Manuscripts submitted to Hypatia should not be under simultaneous consideration by any other journal, nor should they have been published elsewhere. The review process takes an average of six months. Though the primary aim of our review process is to select and refine papers for publication, we aim to have the review process nurture and support scholarship in the area of feminist philosophy.
1. Manuscripts should be typed, double-spaced with 1.25 inch margins (including quotations and excerpts, notes, and references), and the right margin should not be justified.
2. The author should not be identified except on the title page in order to facilitate our anonymous review process. [End Page 250]
3. Papers should include a 75-word (or less) abstract.
4. Use 8 × 11-inch white paper. Dot-matrix print is acceptable only if the characters are clear and legible. Send five clean copies of the manuscript.
5. Use American spellings and punctuation, except when directly quoting a source that has followed British style. Space once after periods and colons. All punctuation, except colons and semicolons, should be placed inside quotation marks. Single quotation marks are used only for quotes within quotes. Quoted material of 10 lines or more in length should be set off from the text without quotation marks as double-indented extracts.
6. Notes should appear in a separate section at the end of the paper and should be kept brief. Any acknowledgments should appear first, unnumbered.
7. We use the Author/Date system of citing references, as described in The ChicagoManual of Style (14th ed., University of Chicago Press, 1993). In the text or notes, works should be cited as follows (author, year, page number); for example (Anzaldúa 1990, 86). An author's name can be left out if understood from the context; for example (1990, 86). A list of all works cited should be included after the notes in a list called "References."

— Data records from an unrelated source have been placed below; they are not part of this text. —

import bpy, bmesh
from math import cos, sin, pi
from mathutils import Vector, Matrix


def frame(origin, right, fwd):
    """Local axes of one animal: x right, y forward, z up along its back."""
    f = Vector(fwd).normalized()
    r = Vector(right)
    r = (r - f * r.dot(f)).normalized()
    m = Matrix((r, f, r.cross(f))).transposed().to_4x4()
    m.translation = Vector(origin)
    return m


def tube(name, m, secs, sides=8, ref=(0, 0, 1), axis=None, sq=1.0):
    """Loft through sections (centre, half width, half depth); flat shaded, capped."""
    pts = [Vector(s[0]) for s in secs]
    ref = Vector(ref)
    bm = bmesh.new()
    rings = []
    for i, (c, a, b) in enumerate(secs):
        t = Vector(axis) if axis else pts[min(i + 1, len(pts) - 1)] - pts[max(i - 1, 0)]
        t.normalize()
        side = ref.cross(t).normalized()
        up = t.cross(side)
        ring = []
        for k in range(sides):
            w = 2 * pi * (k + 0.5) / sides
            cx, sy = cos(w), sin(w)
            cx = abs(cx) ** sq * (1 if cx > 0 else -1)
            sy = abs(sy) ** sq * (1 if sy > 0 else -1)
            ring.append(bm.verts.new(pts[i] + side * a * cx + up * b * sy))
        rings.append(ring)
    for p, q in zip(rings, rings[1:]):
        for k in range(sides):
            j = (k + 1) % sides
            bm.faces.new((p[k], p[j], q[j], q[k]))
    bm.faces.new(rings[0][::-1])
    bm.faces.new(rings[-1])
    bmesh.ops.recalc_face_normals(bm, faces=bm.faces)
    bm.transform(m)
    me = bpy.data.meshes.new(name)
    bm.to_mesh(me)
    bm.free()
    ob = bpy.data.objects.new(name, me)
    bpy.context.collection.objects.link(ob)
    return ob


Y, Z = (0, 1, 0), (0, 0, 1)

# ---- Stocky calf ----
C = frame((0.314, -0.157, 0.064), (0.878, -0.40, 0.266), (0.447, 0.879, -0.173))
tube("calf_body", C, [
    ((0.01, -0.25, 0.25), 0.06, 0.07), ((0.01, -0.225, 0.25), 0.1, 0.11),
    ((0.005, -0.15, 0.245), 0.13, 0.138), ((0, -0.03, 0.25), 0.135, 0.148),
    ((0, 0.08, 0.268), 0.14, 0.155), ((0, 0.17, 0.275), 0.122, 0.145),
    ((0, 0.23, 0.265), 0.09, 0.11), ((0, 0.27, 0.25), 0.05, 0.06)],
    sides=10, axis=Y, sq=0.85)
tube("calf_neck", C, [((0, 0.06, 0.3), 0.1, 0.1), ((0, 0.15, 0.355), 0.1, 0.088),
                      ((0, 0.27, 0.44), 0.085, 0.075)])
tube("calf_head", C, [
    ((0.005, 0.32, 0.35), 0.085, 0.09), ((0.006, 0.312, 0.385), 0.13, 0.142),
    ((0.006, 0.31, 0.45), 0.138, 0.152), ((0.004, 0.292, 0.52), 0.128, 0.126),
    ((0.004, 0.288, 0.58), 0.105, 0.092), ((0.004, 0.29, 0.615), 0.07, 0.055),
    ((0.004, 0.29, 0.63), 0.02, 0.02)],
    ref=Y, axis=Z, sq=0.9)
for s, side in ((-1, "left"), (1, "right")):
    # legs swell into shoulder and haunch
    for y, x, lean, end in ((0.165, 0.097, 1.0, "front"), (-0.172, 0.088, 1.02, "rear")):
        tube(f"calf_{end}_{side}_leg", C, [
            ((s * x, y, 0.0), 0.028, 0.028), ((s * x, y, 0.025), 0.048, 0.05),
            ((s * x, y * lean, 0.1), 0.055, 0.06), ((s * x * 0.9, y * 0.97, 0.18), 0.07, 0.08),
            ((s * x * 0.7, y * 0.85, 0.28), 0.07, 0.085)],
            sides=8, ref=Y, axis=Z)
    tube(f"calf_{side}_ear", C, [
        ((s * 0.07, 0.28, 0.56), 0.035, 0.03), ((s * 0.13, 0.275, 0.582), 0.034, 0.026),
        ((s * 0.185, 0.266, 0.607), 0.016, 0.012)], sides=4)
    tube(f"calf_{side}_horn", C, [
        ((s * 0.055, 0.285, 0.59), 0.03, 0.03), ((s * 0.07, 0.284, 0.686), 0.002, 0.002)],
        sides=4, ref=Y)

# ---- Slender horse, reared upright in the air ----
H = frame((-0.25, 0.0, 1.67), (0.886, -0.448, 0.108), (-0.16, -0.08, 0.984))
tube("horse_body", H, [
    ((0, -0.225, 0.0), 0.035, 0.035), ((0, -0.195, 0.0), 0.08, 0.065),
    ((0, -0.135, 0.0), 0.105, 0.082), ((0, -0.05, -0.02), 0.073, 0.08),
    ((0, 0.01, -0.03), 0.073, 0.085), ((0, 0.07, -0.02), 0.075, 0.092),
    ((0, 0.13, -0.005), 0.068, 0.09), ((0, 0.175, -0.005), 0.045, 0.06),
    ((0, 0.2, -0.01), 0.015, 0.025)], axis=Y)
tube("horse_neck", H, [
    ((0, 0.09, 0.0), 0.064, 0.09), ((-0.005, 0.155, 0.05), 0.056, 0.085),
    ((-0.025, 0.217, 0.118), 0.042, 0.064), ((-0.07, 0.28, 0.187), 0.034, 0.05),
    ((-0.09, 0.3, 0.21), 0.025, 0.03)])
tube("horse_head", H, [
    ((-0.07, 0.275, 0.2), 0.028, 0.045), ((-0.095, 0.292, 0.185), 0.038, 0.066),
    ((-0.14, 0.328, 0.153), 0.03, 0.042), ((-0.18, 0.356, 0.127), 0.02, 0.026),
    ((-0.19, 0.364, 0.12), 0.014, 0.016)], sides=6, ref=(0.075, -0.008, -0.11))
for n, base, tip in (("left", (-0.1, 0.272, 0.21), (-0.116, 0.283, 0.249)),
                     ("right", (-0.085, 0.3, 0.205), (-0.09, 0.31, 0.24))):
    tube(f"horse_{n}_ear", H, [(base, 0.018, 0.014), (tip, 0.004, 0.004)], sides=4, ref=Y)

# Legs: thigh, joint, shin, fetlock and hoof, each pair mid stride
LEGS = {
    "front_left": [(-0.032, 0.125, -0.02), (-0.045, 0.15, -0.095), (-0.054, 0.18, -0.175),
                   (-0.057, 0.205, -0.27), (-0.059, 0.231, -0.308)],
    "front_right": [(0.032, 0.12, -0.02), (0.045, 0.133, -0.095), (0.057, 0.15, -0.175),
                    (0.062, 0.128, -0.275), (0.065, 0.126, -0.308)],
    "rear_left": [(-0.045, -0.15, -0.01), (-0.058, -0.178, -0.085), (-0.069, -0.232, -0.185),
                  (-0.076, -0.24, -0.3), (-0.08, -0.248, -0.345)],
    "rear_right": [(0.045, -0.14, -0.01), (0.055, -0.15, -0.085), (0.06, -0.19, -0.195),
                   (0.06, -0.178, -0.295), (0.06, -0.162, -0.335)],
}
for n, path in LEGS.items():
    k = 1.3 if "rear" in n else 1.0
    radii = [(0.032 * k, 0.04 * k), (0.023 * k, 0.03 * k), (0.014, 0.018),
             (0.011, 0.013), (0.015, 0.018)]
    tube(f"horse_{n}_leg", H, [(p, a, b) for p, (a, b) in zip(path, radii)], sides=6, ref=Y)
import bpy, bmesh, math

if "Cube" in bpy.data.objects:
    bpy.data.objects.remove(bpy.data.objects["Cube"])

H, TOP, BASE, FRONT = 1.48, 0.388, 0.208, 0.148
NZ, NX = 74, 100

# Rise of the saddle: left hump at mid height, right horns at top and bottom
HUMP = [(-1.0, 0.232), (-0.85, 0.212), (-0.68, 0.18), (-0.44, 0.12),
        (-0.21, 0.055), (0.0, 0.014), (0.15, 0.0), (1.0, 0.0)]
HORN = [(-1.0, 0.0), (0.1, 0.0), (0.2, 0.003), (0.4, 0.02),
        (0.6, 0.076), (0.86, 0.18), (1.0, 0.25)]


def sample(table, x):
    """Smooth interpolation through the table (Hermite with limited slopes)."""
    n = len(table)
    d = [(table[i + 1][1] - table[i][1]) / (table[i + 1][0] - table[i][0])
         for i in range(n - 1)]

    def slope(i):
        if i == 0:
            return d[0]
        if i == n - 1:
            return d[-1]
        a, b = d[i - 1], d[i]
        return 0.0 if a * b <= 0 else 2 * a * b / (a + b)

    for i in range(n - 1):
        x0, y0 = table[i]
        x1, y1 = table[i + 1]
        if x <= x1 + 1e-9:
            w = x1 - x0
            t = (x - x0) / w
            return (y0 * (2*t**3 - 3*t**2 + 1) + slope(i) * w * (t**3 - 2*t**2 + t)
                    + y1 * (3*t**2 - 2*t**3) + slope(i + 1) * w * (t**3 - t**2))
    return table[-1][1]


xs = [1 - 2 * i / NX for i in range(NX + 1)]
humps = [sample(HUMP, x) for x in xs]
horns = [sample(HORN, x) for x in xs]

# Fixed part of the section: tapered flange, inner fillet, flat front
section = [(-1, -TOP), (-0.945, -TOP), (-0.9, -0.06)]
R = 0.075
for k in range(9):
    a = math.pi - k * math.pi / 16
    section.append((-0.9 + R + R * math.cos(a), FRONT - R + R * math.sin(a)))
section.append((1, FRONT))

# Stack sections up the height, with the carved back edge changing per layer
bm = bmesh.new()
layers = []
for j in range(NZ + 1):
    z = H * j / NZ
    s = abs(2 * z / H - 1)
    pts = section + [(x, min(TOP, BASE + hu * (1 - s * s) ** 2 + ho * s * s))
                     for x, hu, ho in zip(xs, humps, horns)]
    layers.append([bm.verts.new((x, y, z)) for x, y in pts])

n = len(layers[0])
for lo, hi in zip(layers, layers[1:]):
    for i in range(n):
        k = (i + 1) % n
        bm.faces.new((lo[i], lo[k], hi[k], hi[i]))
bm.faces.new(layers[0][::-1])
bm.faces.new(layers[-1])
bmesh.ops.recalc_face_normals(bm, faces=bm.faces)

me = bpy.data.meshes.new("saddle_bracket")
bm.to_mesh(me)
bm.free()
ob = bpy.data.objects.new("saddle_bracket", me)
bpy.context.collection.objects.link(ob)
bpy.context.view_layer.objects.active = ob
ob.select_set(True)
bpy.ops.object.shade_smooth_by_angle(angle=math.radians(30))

Benhabib, Seyla. 1992. Situating the self: Gender, community, and postmodernism in contemporary ethics. New York: Routledge. [book]
Clines, Francis X. 2001. Before and after: Voices in the wind, a new form of grieving evolves over last goodbyes. The New York Times, 16 September, Week in Review. [newspaper reference]
Collins, Patricia Hill. 2000. It's all in the family: Intersections of race, gender, and nation. In Decentering the center: Philosophy for a multicultural, postcolonial, and feminist world, ed. Uma Narayan and Sandra Harding. Bloomington: Indiana University Press. [article or chapter in a book—fully cite even when that book already appears in same reference list]
Education for All Handicapped Children Act. 1975. U.S. Public Law 94-142, U.S. Code. Vol. 20, sec. 1400 et seq. [U.S. public law or statute cited in text or in notes, not references]
Judt, Tony. 2002. America at war. In Striking terror: America's new war, ed. Robert...